The week before Christmas, we switched out trucks at the Freightliner Cleveland, NC manufacturing plant. We dropped off our 2018 Cascadia, known as New Blue, and moved into our new Cascadia, which we have named Celeste. Celeste has some pretty big shoes to fill, as New Blue's lifetime fuel economy came in at 9.513 mpg.
After moving everything out of the old truck and settling into the new one, the first load to be transported put us at a gross vehicle weight (GVW) of 78,500 pounds. Having a fairly heavy load was not really how I wanted to test out the new Cascadia on its first trip. Celeste's specs were designed to really take advantage of lighter loads, by being able to lift an axle when its weight carrying capacity is not needed. The trailer which I pull also has a liftable axle, for this very purpose. So now, with our new truck, we can run on five axles when needed, or as low as three axles when loaded extremely lightly, or when empty. There are many advantages to lifting an axle when not needed:
- Less parasitic drag
- Less scrub from a tandem axle assembly when lifted
- Better tire wear
- Reduced tolls
All this leads to improved efficiency and profitability.
As a side note, there seems to be an unexpected benefit of having a lift axle on the truck and on the trailer as well... ride quality seems to be improved. At this point, I haven’t gotten the opportunity to drive our new truck with its axle lifted, due to the heavy load incurred on its first trip. I have, however, had a lift axle on our trailer for several months. What I noticed is that when the axle is lifted, the ride quality seems to be better.

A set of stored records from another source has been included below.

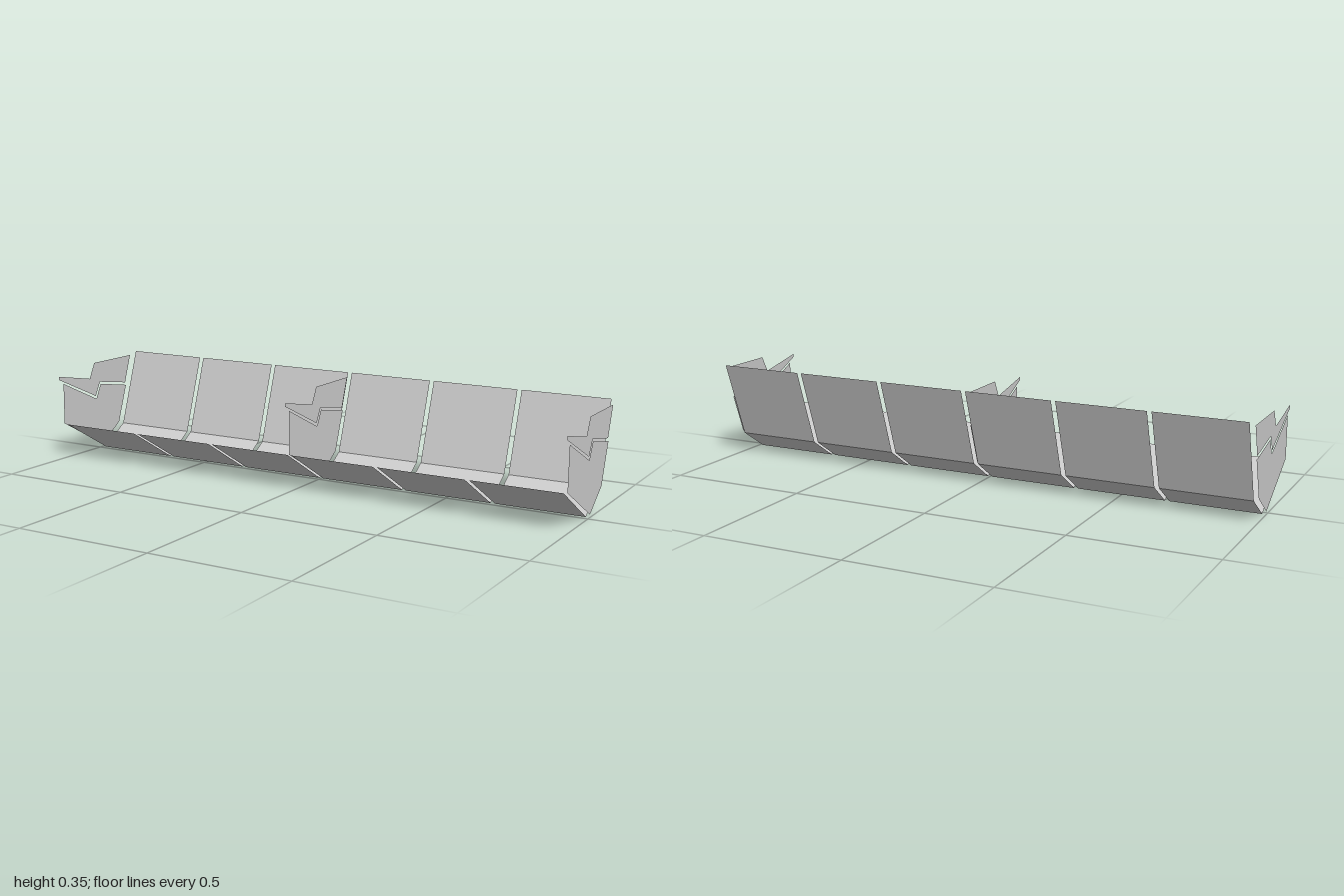
import * as THREE from 'three';

const grey = new THREE.MeshStandardMaterial({ color: 0xcccccc, side: THREE.DoubleSide });
grey.name = 'light grey';

// Profiles as [z, y]
const shell = [[0.2, 0.13], [-0.019, 0], [-0.131, 0.075], [-0.226, 0.353]];
const lowerPlate = [
  [0.2, 0.285], [0.203, 0.133], [-0.018, 0.01], [-0.122, 0.081],
  [-0.172, 0.222], [-0.016, 0.251], [0.0125, 0.196],
];
const upperPlate = [
  [0.225, 0.316], [0.225, 0.304], [0.016, 0.208], [-0.012, 0.26],
  [-0.167, 0.233], [-0.204, 0.339], [0.018, 0.339], [0.048, 0.281],
];

// Thin sheet swept along x, one flat quad per profile segment
function sheet(profile, width) {
  const pos = [];
  const h = width / 2;
  for (let i = 0; i < profile.length - 1; i++) {
    const [z0, y0] = profile[i];
    const [z1, y1] = profile[i + 1];
    const a = [-h, y0, z0], b = [h, y0, z0], c = [h, y1, z1], d = [-h, y1, z1];
    pos.push(...a, ...b, ...c, ...a, ...c, ...d);
  }
  const g = new THREE.BufferGeometry();
  g.setAttribute('position', new THREE.Float32BufferAttribute(pos, 3));
  g.computeVertexNormals();
  return g;
}

// Flat plate standing across the run, facing +x
function plate(profile) {
  const shape = new THREE.Shape(profile.map(([z, y]) => new THREE.Vector2(-z, y)));
  return new THREE.ShapeGeometry(shape).rotateY(Math.PI / 2);
}

export function createModel() {
  const model = new THREE.Group();
  model.name = 'segmentedTrough';
  const add = (name, geometry, x) => {
    const mesh = new THREE.Mesh(geometry, grey);
    mesh.name = name;
    mesh.position.x = x;
    model.add(mesh);
  };

  // Six bent shell panels with narrow gaps
  const panel = sheet(shell, 0.316);
  for (let i = 0; i < 6; i++) add('shellPanel' + (i + 1), panel, (i - 2.5) * 0.3315);

  // Two-piece cross plates at both ends and the middle
  const lower = plate(lowerPlate);
  const upper = plate(upperPlate);
  [['right', -1], ['middle', 0], ['left', 1]].forEach(([side, x]) => {
    add(side + 'LowerPlate', lower, x);
    add(side + 'UpperPlate', upper, x);
  });
  return model;
}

The only reason I can come up with, is there are fewer points of contact to the road surface. So the question becomes, “Which is smoother: five-axle positions hitting a bump, or three to four axles hitting the same bump on the road?”.
Here are the specifications for our new 2022 Cascadia, Celeste, powered by:
- Engine:Detroit Gen 5 DD-15 455 / 1850FTP @ 975 RPM
- Transmission: Detroit DT12 overdrive automated manual transmission .78
- Rear-axle: Detroit 23,000 lb with 2.61 rear axle ratio and active lube management
- Lift axle: Hendrickson Optimax
- Steer axle: Hendrickson Airtek air ride
- Single left side-mounted 150-gallon fuel tank
- Detroit Assurance Gen 5 collision mitigation system
- Lane keep assist
- Link active cab suspension
- Freightliner dual HVAC battery-powered sleeper HVAC system
- Merlin solar panels on the cab roof and hood
- 229-inch wheelbase riding on the latest Michelin X-Line energy tires
- And of course, wide base singles on the tandem axle assembly
The trip home from the Carolinas to Laredo at 78,500 lbs, with holiday traffic, yielded 8.8 miles per gallon on the dash, as well as figures calculated from the pump. This trip was 1,382 miles each way and at one point, traffic on the interstate got so heavy that we decided to play tourists, and explore the city of Anderson, South Carolina and follow some older U.S. and state routes, just for a change of scenery.
So, you might be wondering how we came about naming our new ride “Celeste”. Well, after going through many names ranging from Chameleon to Centipede, which all had to do with the truck's ability to lift axles and reduce its footprint upon the highway, we decided to look in a different direction. You could say we looked to the stars. The name “Celestial Blue” came to mind for two reasons. The first reason was for the Merlin solar panels, which extract energy from the sun, and the second reason was for the heavenly ride provided by the air ride front suspension and link active cab suspension.
After some discussion, we decided on shortening it to just “Celeste”. We feel the name is very fitting:
Celeste (name) - Wikipedia
"Celeste or Céleste is a given name or surname which derives from the Latin caelestis, meaning heavenly or celestial.".